In the note, Babe asked to see Leslie one last time before he left New York City forever.
One afternoon, with [Babe] Dahlgren near him in the dugout, a photographer asked Lou if he could take a photo of the two of them.
The Babe showed up, too, arriving late, as usual, and looking tanned as a lifeguard.
The Babe walked over to the stooped figure at the microphone and threw his arms around Lou's neck.
According to Lazenby, Jordan experienced a complete 180 when he transitioned from Little League to Babe Ruth baseball.Speed Read: The Juiciest Bits of a New Michael Jordan Biography|William O’Connor|May 6, 2014|DAILY BEAST

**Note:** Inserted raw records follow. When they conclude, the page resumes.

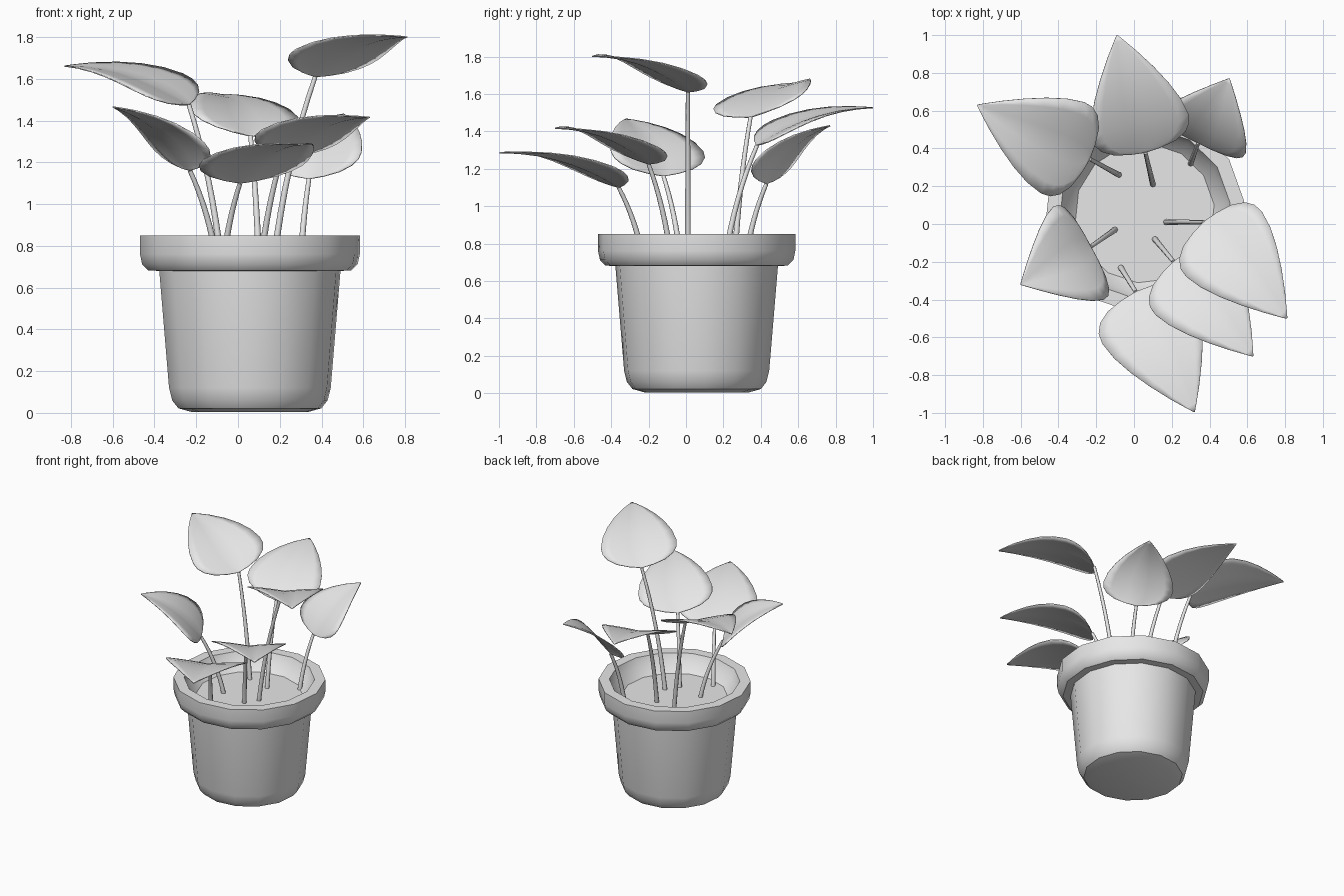
import bpy
import bmesh
import math
from mathutils import Vector

cube = bpy.data.objects.get("Cube")
if cube:
    bpy.data.objects.remove(cube, do_unlink=True)

grey = bpy.data.materials.new("light_grey")
grey.use_nodes = True
grey.diffuse_color = (0.8, 0.8, 0.8, 1)
grey.node_tree.nodes["Principled BSDF"].inputs["Base Color"].default_value = (0.8, 0.8, 0.8, 1)

UP = Vector((0, 0, 1))


def finish(name, bm, angle=35):
    """Turn a bmesh into a smooth-shaded object."""
    bmesh.ops.remove_doubles(bm, verts=bm.verts, dist=0.0001)
    bmesh.ops.recalc_face_normals(bm, faces=bm.faces)
    mesh = bpy.data.meshes.new(name)
    bm.to_mesh(mesh)
    bm.free()
    obj = bpy.data.objects.new(name, mesh)
    bpy.context.collection.objects.link(obj)
    mesh.materials.append(grey)
    bpy.ops.object.select_all(action='DESELECT')
    obj.select_set(True)
    bpy.context.view_layer.objects.active = obj
    bpy.ops.object.shade_smooth_by_angle(angle=math.radians(angle))
    return obj


def bridge(bm, rows, closed):
    """Skin consecutive rows of vertices with quads."""
    for a, b in zip(rows, rows[1:]):
        n = len(a)
        for i in range(n if closed else n - 1):
            j = (i + 1) % n
            bm.faces.new((a[i], a[j], b[j], b[i]))


def ring(bm, centre, u, v, radius, sides, turn=0.0):
    angles = [2 * math.pi * i / sides + turn for i in range(sides)]
    return [bm.verts.new(centre + radius * (u * math.cos(a) + v * math.sin(a))) for a in angles]


def lathe(name, profile, sides=14):
    """Spin a (radius, height) profile around the pot axis and cap both ends."""
    bm = bmesh.new()
    rows = [ring(bm, Vector((0.057, 0.057, z)), Vector((1, 0, 0)), Vector((0, 1, 0)), r, sides, 0.12)
            for r, z in profile]
    bridge(bm, rows, True)
    bm.faces.new(rows[0])
    bm.faces.new(rows[-1])
    return finish(name, bm)


def stem(name, foot, top):
    """Tapered tube that rises steeply and then leans out to its leaf."""
    bm = bmesh.new()
    d = top - foot
    bend = Vector((foot.x + 0.3 * d.x, foot.y + 0.3 * d.y, foot.z + 0.55 * d.z))
    rows = []
    steps = 8
    for k in range(steps + 1):
        t = k / steps
        p = foot * (1 - t) ** 2 + bend * 2 * t * (1 - t) + top * t * t
        tangent = ((bend - foot) * (1 - t) + (top - bend) * t).normalized()
        u = tangent.cross(Vector((0, 1, 0))).normalized()
        rows.append(ring(bm, p, u, tangent.cross(u), 0.016 - 0.005 * t, 8))
    bridge(bm, rows, True)
    bm.faces.new(rows[0])
    bm.faces.new(rows[-1])
    finish(name, bm, 60)


# Half-width of the blade along its length, from stalk to tip
OUTLINE = [(0, 0.03), (0.015, 0.32), (0.05, 0.64), (0.11, 0.87), (0.18, 0.98), (0.26, 1),
           (0.4, 0.92), (0.55, 0.76), (0.7, 0.55), (0.85, 0.3), (0.95, 0.11), (1, 0.01)]


def leaf(name, base, tip, half_width, roll):
    """Arched blade, creased along the midrib."""
    bm = bmesh.new()
    axis = tip - base
    side = axis.cross(UP).normalized()
    side = (side + UP * roll).normalized()
    normal = side.cross(axis).normalized()
    rows = []
    for t, w in OUTLINE:
        p = base + axis * t + normal * (0.2 * t * (1 - t))
        row = []
        for i in range(-4, 5):
            s = i / 4
            lift = 0.14 * abs(s) - 0.05 * s * s
            row.append(bm.verts.new(p + (side * s + normal * lift) * (half_width * w)))
        rows.append(row)
    bridge(bm, rows, False)
    obj = finish(name, bm, 50)
    solid = obj.modifiers.new("thickness", 'SOLIDIFY')
    solid.thickness = 0.006
    solid.offset = 0


# Pot body, rim and the sloped inside down to the soil level
lathe("pot", [
    (0.28, 0.004), (0.345, 0.022), (0.375, 0.06), (0.39, 0.12), (0.437, 0.68),
    (0.49, 0.682), (0.52, 0.712), (0.53, 0.76), (0.53, 0.85), (0.455, 0.85),
    (0.43, 0.79), (0.37, 0.73)])

# name, stem foot (x, y), blade base, blade tip, half width, roll
PLANTS = [
    ("back_right", (-0.08, 0.26), (-0.235, 0.345, 1.475), (-0.83, 0.63, 1.66), 0.27, 0.15),
    ("back", (0.10, 0.21), (0.06, 0.38, 1.325), (-0.09, 1.0, 1.525), 0.265, -0.08),
    ("back_left", (0.30, 0.32), (0.34, 0.43, 1.12), (0.505, 0.77, 1.43), 0.25, 0.0),
    ("left_tall", (0.17, 0.01), (0.37, 0.01, 1.61), (0.81, -0.50, 1.80), 0.265, 0.08),
    ("front_left", (0.11, -0.08), (0.21, -0.20, 1.225), (0.63, -0.70, 1.415), 0.26, 0.08),
    ("front", (-0.07, -0.23), (0.01, -0.36, 1.10), (0.32, -0.995, 1.285), 0.28, 0.0),
    ("right", (-0.10, -0.03), (-0.23, -0.12, 1.16), (-0.60, -0.32, 1.465), 0.28, 0.0),
]
for name, (x, y), base, tip, half_width, roll in PLANTS:
    stem(name + "_stem", Vector((x, y, 0.72)), Vector(base))
    leaf(name + "_leaf", Vector(base), Vector(tip), half_width, roll)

Now the sweet cooings of her babe moved her to bitter tears.
Listen, babe, don't get high-hat with me or I'll slap you down.
Would the babe remain quiet until the pale squatter boy had departed?Tess of the Storm Country|Grace Miller White
It was when her husband first heard of the death of his babe.Small Means and Great Ends|Edited by Mrs. M. H. Adams
He guessed that the babe was Mary's babe, though he was quite incapable of recognizing it.The Matador of the Five Towns and Other Stories|Arnold Bennett
British Dictionary definitions for babe (1 of 3)
British Dictionary definitions for babe (2 of 3)
Word Origin for ruth
British Dictionary definitions for babe (3 of 3)
- a Moabite woman, who left her own people to remain with her mother-in-law Naomi, and became the wife of Boaz; an ancestress of David
- the book in which these events are recounted
Culture definitions for babe
The great-grandmother of King David, known for her kindness and faithfulness. Not an Israelite herself, she married an Israelite who had come to her country with his family. Ruth's husband died, and her mother-in-law, Naomi, set out to return to the country of the Israelites. Ruth insisted on accompanying Naomi, saying, “ Whither thou goest, I will go; and where thou lodgest, I will lodge.” In the country of the Israelites, Ruth married Boaz, a rich relative of her dead husband; Boaz had been attracted to Ruth by her generosity. Her story is told in the Book of Ruth in the Old Testament.